This is not the place for a religious or sociological debate. But the piece does raise a marketing issue. We are assured that it is somehow good to be "cool." Did you ever think about how a word that means "neither warm nor very cold" came to mean "excellent"?
The Usage Council of the American Heritage Dictionary wonders aloud how and why "Slang expressions meaning the same thing as cool, like bully, capital, hot, groovy, hep, crazy, nervous, far-out, rad, and tubular..." faded out while Joe Cool is still feeling groovy.
Most of my dictionaries weren't too helpful with this. So I checked the Oxford English Dictionary.
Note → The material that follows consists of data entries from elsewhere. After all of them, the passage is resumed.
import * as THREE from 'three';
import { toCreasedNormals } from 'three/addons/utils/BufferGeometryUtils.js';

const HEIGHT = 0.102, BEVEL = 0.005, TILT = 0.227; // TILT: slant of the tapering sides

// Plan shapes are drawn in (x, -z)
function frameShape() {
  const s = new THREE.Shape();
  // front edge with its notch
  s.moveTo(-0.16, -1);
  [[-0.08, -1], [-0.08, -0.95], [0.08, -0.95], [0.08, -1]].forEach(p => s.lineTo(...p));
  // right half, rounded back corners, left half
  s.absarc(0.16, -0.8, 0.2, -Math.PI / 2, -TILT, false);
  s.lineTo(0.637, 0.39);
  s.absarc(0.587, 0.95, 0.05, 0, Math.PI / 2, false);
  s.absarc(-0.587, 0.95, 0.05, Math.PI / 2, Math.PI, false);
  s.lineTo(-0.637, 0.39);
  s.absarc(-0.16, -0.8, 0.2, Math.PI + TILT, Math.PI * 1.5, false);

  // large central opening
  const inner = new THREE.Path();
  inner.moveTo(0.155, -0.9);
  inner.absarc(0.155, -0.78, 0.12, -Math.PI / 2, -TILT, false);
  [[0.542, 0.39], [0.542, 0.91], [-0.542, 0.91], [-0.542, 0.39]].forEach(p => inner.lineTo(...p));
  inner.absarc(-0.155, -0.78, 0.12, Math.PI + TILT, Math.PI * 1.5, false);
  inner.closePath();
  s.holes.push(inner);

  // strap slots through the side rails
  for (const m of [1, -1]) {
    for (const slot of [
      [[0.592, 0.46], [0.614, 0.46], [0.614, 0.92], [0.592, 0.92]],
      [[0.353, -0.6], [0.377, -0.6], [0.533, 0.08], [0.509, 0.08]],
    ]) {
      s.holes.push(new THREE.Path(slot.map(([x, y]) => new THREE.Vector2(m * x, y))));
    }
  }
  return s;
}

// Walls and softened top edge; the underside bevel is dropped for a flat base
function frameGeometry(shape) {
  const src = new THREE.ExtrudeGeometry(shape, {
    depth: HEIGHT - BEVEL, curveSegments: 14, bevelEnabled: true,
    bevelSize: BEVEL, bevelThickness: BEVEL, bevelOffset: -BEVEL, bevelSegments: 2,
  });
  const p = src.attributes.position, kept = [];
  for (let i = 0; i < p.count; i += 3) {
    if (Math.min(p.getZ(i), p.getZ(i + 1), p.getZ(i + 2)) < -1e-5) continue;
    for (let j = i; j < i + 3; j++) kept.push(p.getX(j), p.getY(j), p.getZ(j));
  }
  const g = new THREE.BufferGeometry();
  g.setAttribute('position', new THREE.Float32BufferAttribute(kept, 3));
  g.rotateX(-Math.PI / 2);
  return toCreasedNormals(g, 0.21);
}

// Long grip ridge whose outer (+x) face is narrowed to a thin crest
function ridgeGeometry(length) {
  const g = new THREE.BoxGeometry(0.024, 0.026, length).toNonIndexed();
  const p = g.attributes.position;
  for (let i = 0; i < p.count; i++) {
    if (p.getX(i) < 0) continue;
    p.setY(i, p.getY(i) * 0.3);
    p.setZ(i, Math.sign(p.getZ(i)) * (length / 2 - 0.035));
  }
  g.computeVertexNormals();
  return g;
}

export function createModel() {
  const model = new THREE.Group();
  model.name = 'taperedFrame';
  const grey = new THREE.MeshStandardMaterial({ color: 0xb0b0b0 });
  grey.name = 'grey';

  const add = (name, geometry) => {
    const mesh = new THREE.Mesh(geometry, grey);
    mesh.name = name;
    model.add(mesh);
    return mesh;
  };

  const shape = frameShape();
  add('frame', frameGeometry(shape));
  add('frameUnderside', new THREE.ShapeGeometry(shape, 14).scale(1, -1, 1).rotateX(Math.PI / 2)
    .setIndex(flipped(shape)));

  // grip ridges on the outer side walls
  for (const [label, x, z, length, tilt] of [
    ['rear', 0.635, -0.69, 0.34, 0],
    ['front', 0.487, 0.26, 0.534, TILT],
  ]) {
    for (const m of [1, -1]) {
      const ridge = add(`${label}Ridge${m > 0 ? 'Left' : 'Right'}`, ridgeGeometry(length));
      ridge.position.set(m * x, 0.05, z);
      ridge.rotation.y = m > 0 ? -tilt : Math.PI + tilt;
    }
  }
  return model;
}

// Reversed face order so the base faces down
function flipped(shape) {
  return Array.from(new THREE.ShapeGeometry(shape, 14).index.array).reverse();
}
It defines cool as
1. a. Moderately cold; said of a temperature which, in contrast with heat, is cold enough to be agreeable and refreshing, or, in contrast with cold, is not so low as to be positively disagreeable or painful.It also lists a few figurative definitions including:
3. a. Chilled, depressed....Two of the examples the OED quotes are a 1947 record by the Charlie Parker Quartet called "Cool Blues" and a 1948 article from the New Yorker: "The bebop people have a language of their own... Their expressions of approval include 'cool'!"
4. a. Of persons (and their actions): Not heated by passion or emotion; unexcited, dispassionate; deliberate, not hasty; undisturbed, calm.
d. Applied to jazz music: restrained or relaxed in style; also applied to the performer...
e. Hence, characteristic of those who favour 'cool' music; relaxed; unemotional; also used loosely as a general term of approval; cool cat:
So tell me.... Do you really want to deal with a target market that's dispassionate and aloof? Cool, man!
Or do you want people who are responsive, involved, passionate and excited... and ready to buy?
Ah, gives me a warm feeling just thinking about it......